WORK ITEM: Only these lines of the data below are wanted: the one with "ob.name, ob.scale = name, (1, hz / hw, 1)", the one with "head], [SKIN], sub=1)", and any lines between them, each repeated exactly.

Saved entries

#####

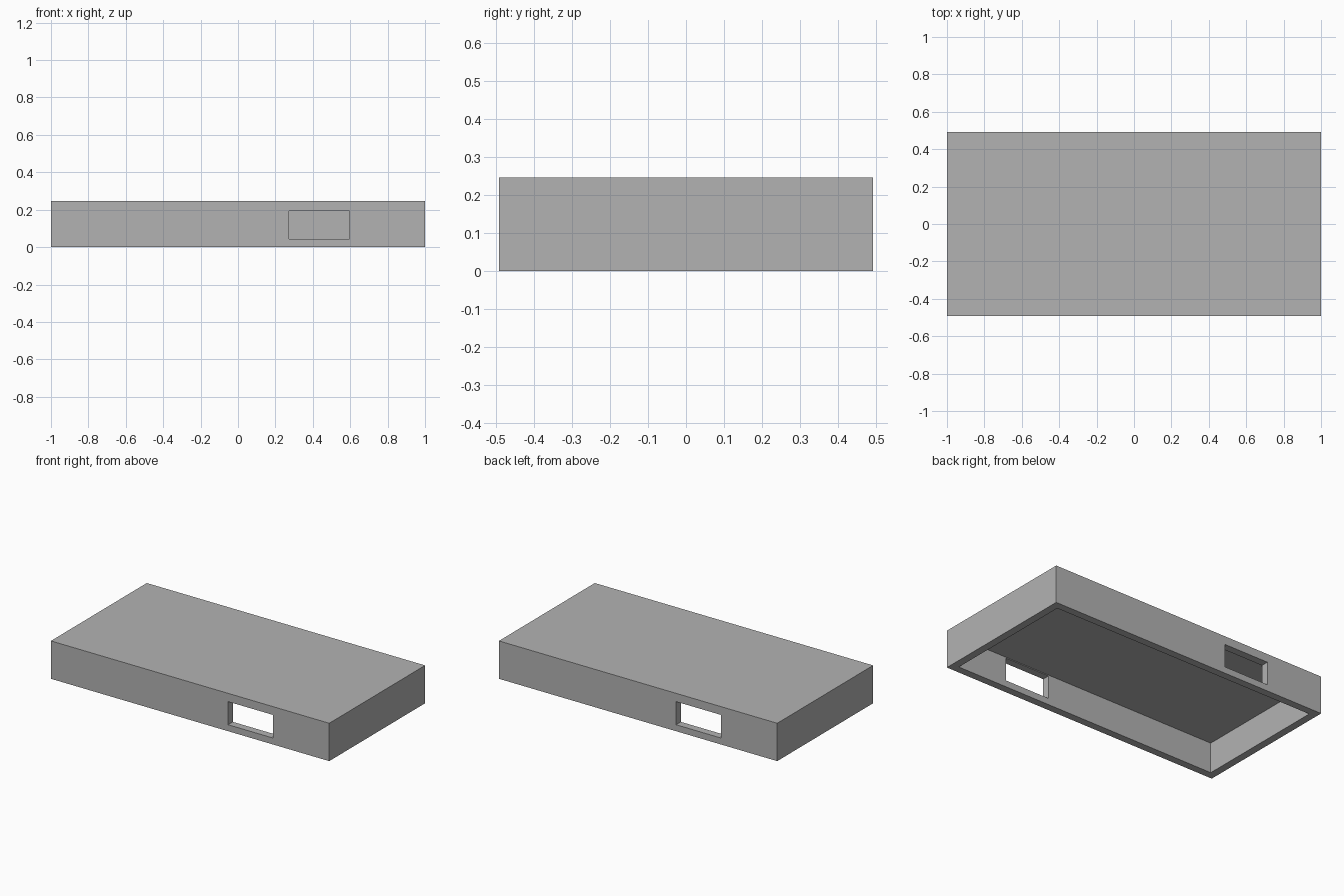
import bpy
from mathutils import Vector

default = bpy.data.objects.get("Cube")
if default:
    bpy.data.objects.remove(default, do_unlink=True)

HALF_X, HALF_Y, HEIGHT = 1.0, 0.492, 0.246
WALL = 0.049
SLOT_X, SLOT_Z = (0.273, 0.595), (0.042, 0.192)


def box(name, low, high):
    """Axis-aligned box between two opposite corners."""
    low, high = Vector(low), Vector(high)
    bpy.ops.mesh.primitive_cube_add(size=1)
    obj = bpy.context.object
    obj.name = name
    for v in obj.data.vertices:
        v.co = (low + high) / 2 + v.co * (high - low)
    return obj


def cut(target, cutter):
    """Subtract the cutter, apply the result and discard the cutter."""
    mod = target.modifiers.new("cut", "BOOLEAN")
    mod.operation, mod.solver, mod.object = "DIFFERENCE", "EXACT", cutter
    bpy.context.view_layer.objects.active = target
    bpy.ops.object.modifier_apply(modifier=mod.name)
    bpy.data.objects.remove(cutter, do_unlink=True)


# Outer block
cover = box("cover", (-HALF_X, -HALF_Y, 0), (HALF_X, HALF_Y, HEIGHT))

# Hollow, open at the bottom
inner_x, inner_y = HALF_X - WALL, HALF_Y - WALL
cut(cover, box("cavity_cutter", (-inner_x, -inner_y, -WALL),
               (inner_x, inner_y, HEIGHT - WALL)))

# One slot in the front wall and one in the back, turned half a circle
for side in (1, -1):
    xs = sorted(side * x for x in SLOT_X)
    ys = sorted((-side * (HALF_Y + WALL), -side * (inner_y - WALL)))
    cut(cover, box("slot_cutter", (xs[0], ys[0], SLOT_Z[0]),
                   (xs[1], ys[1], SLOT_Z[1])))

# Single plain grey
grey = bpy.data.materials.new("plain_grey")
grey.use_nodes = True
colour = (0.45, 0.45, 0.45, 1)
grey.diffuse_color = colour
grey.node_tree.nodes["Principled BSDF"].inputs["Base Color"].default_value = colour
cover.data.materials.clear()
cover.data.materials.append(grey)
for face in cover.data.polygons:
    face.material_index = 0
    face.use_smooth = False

#####

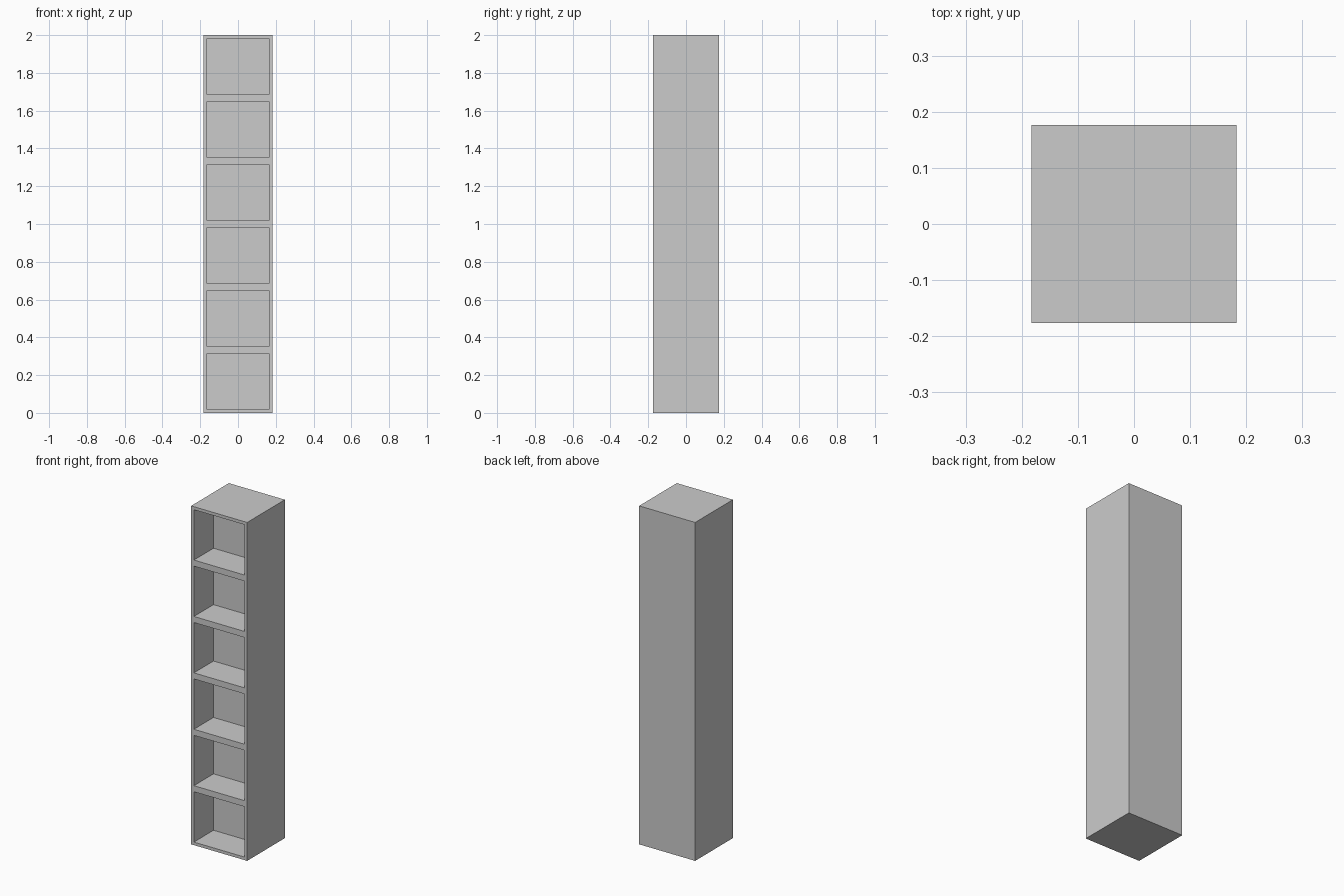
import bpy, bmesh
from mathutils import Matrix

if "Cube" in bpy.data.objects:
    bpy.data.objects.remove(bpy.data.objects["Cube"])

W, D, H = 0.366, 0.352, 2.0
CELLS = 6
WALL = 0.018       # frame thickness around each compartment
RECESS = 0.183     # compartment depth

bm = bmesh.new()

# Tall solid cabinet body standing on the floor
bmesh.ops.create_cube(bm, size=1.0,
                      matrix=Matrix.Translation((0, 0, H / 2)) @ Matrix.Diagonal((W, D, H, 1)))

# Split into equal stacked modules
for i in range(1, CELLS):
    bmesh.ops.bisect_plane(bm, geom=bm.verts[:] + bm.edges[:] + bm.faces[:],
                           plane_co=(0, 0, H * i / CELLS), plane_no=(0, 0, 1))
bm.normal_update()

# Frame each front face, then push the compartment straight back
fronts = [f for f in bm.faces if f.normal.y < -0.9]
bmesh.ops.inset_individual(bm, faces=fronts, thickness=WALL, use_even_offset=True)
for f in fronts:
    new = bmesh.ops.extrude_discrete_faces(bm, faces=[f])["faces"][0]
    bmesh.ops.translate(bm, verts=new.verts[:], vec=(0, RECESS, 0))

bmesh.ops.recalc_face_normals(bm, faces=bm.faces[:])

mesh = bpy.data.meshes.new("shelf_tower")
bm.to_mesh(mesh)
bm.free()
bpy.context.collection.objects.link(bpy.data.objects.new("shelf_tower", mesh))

#####

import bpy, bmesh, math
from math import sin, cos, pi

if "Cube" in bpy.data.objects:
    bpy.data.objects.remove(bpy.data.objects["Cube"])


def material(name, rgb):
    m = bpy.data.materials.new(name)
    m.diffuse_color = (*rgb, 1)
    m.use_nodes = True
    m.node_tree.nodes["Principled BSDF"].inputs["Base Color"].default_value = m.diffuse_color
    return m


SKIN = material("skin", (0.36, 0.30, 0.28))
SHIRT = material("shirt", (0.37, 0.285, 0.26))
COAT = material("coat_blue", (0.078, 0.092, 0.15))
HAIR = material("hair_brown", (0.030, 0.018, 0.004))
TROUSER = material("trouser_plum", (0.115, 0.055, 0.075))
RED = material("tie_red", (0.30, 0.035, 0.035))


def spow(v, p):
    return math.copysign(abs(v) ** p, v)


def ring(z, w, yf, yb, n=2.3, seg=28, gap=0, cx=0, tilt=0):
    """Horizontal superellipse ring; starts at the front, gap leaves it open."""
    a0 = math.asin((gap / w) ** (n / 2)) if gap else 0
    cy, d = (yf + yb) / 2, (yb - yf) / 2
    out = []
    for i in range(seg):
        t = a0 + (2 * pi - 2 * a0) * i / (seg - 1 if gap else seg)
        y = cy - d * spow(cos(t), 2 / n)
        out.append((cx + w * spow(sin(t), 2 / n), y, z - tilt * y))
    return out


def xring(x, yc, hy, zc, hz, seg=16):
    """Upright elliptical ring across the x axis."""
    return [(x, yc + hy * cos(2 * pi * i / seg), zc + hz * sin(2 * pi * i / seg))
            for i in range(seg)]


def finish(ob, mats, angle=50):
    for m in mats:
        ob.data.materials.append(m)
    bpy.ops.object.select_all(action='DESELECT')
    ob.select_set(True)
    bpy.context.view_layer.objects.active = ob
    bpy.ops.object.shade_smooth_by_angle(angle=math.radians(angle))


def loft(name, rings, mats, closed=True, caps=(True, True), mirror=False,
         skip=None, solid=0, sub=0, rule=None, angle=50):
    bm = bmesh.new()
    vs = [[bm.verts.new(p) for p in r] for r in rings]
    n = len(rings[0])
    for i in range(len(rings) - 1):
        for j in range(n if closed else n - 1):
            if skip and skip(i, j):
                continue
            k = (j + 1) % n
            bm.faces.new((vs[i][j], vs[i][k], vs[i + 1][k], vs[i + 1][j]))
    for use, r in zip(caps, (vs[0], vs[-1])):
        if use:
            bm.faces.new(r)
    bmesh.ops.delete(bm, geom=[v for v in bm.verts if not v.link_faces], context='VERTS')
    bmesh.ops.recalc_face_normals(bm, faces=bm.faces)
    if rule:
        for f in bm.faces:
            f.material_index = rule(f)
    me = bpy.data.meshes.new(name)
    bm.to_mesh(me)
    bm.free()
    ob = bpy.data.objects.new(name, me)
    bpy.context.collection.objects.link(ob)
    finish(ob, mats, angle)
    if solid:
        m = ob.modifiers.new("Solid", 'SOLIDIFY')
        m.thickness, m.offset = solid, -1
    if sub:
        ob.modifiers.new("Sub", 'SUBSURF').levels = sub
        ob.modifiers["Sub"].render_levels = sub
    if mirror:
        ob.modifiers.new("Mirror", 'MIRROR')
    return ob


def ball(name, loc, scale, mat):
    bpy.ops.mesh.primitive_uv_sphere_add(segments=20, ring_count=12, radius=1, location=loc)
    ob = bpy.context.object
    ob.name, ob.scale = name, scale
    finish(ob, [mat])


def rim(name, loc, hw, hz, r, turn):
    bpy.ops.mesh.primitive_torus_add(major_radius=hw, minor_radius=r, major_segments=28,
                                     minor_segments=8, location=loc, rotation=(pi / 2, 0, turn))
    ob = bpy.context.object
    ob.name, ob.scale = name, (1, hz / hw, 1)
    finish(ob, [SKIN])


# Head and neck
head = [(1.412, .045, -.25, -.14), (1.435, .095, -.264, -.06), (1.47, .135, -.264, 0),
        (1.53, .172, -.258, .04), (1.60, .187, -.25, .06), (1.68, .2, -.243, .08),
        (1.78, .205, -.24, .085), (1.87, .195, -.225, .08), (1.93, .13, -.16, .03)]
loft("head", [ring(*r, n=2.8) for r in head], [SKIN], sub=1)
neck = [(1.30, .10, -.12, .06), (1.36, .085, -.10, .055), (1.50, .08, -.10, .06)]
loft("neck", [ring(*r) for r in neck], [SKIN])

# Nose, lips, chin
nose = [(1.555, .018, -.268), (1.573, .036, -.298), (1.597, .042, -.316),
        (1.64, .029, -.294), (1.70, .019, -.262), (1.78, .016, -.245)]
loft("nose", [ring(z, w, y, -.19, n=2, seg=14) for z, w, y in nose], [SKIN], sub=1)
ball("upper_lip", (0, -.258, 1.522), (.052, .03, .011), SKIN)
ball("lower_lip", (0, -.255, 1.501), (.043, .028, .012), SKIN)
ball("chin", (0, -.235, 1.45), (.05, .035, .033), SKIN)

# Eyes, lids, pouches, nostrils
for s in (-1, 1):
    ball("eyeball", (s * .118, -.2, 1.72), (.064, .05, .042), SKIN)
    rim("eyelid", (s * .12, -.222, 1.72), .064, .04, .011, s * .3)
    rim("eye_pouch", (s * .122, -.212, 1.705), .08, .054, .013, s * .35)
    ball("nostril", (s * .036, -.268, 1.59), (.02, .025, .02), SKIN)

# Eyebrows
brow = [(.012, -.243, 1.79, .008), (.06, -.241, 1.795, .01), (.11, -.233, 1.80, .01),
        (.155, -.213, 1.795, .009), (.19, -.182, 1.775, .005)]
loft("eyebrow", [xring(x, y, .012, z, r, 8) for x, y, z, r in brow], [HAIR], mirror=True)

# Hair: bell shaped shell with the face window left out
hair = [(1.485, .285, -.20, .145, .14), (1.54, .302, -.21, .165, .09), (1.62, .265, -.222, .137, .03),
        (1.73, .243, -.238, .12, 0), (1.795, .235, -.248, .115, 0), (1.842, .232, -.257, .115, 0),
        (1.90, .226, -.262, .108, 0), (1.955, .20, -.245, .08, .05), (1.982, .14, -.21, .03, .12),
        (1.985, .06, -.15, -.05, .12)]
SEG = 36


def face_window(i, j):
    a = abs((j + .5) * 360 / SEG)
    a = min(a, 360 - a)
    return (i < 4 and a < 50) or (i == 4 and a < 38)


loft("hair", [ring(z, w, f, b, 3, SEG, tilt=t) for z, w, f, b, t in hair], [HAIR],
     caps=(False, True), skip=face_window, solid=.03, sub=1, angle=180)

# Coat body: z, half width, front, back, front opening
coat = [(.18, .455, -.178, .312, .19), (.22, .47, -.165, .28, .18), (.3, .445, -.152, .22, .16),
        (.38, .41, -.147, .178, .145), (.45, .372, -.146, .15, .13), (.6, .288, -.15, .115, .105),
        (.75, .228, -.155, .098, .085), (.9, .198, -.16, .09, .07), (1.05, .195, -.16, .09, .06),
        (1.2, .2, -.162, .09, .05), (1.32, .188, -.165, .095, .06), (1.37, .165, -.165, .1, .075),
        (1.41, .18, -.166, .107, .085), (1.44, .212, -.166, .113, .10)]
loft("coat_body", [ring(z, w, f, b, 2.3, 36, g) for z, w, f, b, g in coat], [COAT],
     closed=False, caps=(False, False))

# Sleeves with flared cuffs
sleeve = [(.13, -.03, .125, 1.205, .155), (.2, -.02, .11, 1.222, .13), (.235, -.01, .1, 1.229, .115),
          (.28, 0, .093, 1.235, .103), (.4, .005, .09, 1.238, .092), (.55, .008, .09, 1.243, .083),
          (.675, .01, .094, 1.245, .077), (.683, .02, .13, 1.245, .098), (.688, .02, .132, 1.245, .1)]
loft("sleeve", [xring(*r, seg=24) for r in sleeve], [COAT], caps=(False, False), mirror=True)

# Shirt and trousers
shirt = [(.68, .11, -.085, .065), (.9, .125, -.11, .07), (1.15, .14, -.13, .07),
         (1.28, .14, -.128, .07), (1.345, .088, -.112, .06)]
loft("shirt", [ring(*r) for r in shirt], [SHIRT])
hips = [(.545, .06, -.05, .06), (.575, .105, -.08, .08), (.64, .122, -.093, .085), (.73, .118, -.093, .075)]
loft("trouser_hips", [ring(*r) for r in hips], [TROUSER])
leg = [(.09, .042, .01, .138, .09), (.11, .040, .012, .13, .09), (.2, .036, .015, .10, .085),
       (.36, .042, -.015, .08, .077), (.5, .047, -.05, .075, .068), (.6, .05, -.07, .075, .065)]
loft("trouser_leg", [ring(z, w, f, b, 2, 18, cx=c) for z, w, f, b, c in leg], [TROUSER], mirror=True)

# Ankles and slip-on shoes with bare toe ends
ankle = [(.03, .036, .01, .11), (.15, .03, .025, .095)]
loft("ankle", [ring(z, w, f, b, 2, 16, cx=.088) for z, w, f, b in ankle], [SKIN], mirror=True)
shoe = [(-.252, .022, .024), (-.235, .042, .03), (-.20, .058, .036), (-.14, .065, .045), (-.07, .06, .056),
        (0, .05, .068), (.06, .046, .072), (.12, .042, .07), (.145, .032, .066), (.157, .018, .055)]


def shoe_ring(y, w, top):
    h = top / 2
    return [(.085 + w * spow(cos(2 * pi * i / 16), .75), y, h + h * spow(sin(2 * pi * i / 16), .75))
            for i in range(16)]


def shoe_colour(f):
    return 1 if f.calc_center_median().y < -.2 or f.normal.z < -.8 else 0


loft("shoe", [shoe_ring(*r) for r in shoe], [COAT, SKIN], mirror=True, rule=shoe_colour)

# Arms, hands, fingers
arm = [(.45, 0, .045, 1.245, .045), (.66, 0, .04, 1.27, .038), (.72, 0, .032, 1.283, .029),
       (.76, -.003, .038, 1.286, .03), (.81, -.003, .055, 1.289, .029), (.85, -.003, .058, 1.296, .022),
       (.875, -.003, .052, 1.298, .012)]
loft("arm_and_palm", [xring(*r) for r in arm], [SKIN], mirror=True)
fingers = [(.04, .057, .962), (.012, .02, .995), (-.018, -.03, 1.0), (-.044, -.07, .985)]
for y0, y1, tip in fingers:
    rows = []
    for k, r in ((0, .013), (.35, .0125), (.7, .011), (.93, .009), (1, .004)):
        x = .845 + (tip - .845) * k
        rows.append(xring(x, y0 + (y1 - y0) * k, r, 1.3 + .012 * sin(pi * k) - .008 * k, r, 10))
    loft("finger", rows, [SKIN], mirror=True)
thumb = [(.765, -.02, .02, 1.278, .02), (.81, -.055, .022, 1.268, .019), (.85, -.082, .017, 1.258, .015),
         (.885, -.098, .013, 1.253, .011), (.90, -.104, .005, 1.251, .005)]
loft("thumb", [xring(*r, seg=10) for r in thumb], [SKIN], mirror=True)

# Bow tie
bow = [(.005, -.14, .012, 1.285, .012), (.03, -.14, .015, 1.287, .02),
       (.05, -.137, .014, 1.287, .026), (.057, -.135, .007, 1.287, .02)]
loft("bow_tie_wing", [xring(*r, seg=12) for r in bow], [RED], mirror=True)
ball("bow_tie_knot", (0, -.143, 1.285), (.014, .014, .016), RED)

#####

ANSWER TO THIS PROBLEM:
    ob.name, ob.scale = name, (1, hz / hw, 1)
    finish(ob, [SKIN])


# Head and neck
head = [(1.412, .045, -.25, -.14), (1.435, .095, -.264, -.06), (1.47, .135, -.264, 0),
        (1.53, .172, -.258, .04), (1.60, .187, -.25, .06), (1.68, .2, -.243, .08),
        (1.78, .205, -.24, .085), (1.87, .195, -.225, .08), (1.93, .13, -.16, .03)]
loft("head", [ring(*r, n=2.8) for r in head], [SKIN], sub=1)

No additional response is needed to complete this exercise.